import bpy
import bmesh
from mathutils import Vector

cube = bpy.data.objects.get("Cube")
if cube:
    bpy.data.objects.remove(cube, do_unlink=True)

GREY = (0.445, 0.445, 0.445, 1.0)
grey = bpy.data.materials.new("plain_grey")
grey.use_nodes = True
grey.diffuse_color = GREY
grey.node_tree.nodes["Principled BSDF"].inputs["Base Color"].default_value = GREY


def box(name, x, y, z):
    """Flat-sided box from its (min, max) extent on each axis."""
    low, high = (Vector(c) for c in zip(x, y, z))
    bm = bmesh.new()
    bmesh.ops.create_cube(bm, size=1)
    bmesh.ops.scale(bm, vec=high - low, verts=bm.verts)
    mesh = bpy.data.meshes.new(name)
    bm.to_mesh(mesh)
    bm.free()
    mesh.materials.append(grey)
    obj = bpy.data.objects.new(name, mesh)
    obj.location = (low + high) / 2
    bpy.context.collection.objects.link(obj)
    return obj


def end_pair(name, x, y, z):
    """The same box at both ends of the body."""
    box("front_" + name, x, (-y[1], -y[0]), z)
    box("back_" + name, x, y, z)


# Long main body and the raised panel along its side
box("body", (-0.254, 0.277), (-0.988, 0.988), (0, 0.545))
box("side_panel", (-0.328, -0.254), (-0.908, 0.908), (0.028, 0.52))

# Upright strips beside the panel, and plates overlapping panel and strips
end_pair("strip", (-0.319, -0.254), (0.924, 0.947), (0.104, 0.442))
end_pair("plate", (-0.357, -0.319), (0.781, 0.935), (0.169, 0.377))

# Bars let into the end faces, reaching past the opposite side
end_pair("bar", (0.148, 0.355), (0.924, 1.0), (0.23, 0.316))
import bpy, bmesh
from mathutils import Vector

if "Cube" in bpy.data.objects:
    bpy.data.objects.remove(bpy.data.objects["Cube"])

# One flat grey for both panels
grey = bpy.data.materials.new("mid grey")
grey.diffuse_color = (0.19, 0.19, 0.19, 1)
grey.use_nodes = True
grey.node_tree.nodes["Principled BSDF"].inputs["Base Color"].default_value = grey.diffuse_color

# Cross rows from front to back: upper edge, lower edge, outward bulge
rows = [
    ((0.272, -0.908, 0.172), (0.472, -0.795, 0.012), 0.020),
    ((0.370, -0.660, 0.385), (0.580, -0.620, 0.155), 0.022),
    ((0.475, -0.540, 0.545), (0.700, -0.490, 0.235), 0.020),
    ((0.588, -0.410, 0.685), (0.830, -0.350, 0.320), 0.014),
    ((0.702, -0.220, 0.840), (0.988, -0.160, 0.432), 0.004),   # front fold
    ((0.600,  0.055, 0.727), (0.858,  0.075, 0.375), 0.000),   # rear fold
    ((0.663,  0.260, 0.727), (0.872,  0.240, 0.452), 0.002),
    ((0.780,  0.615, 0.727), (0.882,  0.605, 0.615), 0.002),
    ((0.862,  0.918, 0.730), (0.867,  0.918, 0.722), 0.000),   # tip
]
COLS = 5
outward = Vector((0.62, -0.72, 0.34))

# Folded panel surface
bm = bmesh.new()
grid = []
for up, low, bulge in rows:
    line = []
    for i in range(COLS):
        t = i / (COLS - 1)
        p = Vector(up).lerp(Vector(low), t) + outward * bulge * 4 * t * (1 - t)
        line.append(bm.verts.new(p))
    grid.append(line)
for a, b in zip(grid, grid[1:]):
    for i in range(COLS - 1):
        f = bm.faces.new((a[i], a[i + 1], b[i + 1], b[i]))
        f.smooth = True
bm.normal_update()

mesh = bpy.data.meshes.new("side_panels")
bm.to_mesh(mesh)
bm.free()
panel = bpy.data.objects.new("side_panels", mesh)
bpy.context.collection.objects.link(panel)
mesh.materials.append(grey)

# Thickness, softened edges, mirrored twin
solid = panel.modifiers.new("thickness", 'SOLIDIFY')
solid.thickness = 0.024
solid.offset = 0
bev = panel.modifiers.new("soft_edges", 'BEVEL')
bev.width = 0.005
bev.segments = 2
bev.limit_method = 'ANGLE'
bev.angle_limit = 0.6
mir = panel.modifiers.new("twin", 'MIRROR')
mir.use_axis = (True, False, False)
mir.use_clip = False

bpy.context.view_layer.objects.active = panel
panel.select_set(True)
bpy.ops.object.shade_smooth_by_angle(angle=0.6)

* * *

Each line of the data needs to be repeated exactly.

import bpy
import bmesh
from mathutils import Vector

cube = bpy.data.objects.get("Cube")
if cube:
    bpy.data.objects.remove(cube, do_unlink=True)

GREY = (0.445, 0.445, 0.445, 1.0)
grey = bpy.data.materials.new("plain_grey")
grey.use_nodes = True
grey.diffuse_color = GREY
grey.node_tree.nodes["Principled BSDF"].inputs["Base Color"].default_value = GREY


def box(name, x, y, z):
    """Flat-sided box from its (min, max) extent on each axis."""
    low, high = (Vector(c) for c in zip(x, y, z))
    bm = bmesh.new()
    bmesh.ops.create_cube(bm, size=1)
    bmesh.ops.scale(bm, vec=high - low, verts=bm.verts)
    mesh = bpy.data.meshes.new(name)
    bm.to_mesh(mesh)
    bm.free()
    mesh.materials.append(grey)
    obj = bpy.data.objects.new(name, mesh)
    obj.location = (low + high) / 2
    bpy.context.collection.objects.link(obj)
    return obj


def end_pair(name, x, y, z):
    """The same box at both ends of the body."""
    box("front_" + name, x, (-y[1], -y[0]), z)
    box("back_" + name, x, y, z)


# Long main body and the raised panel along its side
box("body", (-0.254, 0.277), (-0.988, 0.988), (0, 0.545))
box("side_panel", (-0.328, -0.254), (-0.908, 0.908), (0.028, 0.52))

# Upright strips beside the panel, and plates overlapping panel and strips
end_pair("strip", (-0.319, -0.254), (0.924, 0.947), (0.104, 0.442))
end_pair("plate", (-0.357, -0.319), (0.781, 0.935), (0.169, 0.377))

# Bars let into the end faces, reaching past the opposite side
end_pair("bar", (0.148, 0.355), (0.924, 1.0), (0.23, 0.316))
import bpy, bmesh
from mathutils import Vector

if "Cube" in bpy.data.objects:
    bpy.data.objects.remove(bpy.data.objects["Cube"])

# One flat grey for both panels
grey = bpy.data.materials.new("mid grey")
grey.diffuse_color = (0.19, 0.19, 0.19, 1)
grey.use_nodes = True
grey.node_tree.nodes["Principled BSDF"].inputs["Base Color"].default_value = grey.diffuse_color

# Cross rows from front to back: upper edge, lower edge, outward bulge
rows = [
    ((0.272, -0.908, 0.172), (0.472, -0.795, 0.012), 0.020),
    ((0.370, -0.660, 0.385), (0.580, -0.620, 0.155), 0.022),
    ((0.475, -0.540, 0.545), (0.700, -0.490, 0.235), 0.020),
    ((0.588, -0.410, 0.685), (0.830, -0.350, 0.320), 0.014),
    ((0.702, -0.220, 0.840), (0.988, -0.160, 0.432), 0.004),   # front fold
    ((0.600,  0.055, 0.727), (0.858,  0.075, 0.375), 0.000),   # rear fold
    ((0.663,  0.260, 0.727), (0.872,  0.240, 0.452), 0.002),
    ((0.780,  0.615, 0.727), (0.882,  0.605, 0.615), 0.002),
    ((0.862,  0.918, 0.730), (0.867,  0.918, 0.722), 0.000),   # tip
]
COLS = 5
outward = Vector((0.62, -0.72, 0.34))

# Folded panel surface
bm = bmesh.new()
grid = []
for up, low, bulge in rows:
    line = []
    for i in range(COLS):
        t = i / (COLS - 1)
        p = Vector(up).lerp(Vector(low), t) + outward * bulge * 4 * t * (1 - t)
        line.append(bm.verts.new(p))
    grid.append(line)
for a, b in zip(grid, grid[1:]):
    for i in range(COLS - 1):
        f = bm.faces.new((a[i], a[i + 1], b[i + 1], b[i]))
        f.smooth = True
bm.normal_update()

mesh = bpy.data.meshes.new("side_panels")
bm.to_mesh(mesh)
bm.free()
panel = bpy.data.objects.new("side_panels", mesh)
bpy.context.collection.objects.link(panel)
mesh.materials.append(grey)

# Thickness, softened edges, mirrored twin
solid = panel.modifiers.new("thickness", 'SOLIDIFY')
solid.thickness = 0.024
solid.offset = 0
bev = panel.modifiers.new("soft_edges", 'BEVEL')
bev.width = 0.005
bev.segments = 2
bev.limit_method = 'ANGLE'
bev.angle_limit = 0.6
mir = panel.modifiers.new("twin", 'MIRROR')
mir.use_axis = (True, False, False)
mir.use_clip = False

bpy.context.view_layer.objects.active = panel
panel.select_set(True)
bpy.ops.object.shade_smooth_by_angle(angle=0.6)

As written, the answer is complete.